I do what I do when I don’t know the answer to anything. I google it. The answer that keeps popping up is that Jacob was favored, as though that is supposed to make me somehow feel better. I can’t be the only one left wondering, and what if I’m not? What if I heard wrong, what if it won’t all pan out in the end.
I don’t mean the END end, I still believe in ultimate redemption. But how long does that take? What happens when you heard, and you are sure, and then it isn’t at all what you were so sure you heard?
This once sure and steady path is starting to feel like walking on a water-bed. It probably has for longer than I realize, and my legs are so tired from the effort to just stand still. But what I remember from the times I ran around on ever-changing surface, is that the standing still is actually far harder than the moving. If you just keep moving, you feel more secure.
Reading the scriptures lately has been like holding jello in my hands. Squeeze it too tight and it looses its shape and slips right through the cracks between my fingers. I know that there are promises in there for me, but I can’t quite get the right grip. Perhaps that is the point of reading scripture, to get me to keep my hands open.
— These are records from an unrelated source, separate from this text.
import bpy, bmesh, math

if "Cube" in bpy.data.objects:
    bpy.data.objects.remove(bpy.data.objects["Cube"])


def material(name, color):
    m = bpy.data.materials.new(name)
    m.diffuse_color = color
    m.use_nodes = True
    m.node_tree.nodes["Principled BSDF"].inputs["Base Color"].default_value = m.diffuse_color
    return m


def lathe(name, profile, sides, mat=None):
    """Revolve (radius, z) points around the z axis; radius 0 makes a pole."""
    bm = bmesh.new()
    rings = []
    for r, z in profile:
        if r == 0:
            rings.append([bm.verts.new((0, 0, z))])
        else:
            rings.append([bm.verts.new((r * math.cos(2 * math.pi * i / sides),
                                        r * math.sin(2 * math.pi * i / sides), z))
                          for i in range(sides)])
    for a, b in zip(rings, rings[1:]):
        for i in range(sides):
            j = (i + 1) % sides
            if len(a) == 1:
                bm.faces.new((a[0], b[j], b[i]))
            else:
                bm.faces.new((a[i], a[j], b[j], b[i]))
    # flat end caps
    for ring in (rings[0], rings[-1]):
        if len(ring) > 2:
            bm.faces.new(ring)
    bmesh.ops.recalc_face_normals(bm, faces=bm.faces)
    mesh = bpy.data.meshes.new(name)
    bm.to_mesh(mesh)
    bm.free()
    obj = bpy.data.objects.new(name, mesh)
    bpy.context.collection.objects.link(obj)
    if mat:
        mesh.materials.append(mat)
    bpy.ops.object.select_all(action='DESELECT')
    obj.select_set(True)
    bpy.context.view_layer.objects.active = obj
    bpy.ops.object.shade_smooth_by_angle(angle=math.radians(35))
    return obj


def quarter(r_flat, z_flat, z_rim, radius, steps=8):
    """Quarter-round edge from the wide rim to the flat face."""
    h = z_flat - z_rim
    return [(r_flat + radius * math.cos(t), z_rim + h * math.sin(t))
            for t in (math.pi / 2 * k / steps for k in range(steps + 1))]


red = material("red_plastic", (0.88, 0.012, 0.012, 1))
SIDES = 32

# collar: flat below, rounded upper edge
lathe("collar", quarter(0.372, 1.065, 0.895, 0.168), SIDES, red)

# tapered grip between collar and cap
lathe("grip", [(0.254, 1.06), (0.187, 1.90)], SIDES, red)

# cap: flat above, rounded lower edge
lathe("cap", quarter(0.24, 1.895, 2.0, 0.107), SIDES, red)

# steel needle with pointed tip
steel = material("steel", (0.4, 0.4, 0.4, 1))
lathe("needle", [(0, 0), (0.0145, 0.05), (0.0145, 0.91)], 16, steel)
Keep moving. Hands open. The posture sounds familiar. I wonder if that was the way it was, the way I was, when we heard God and moved here. I wonder if that is the way you are sure.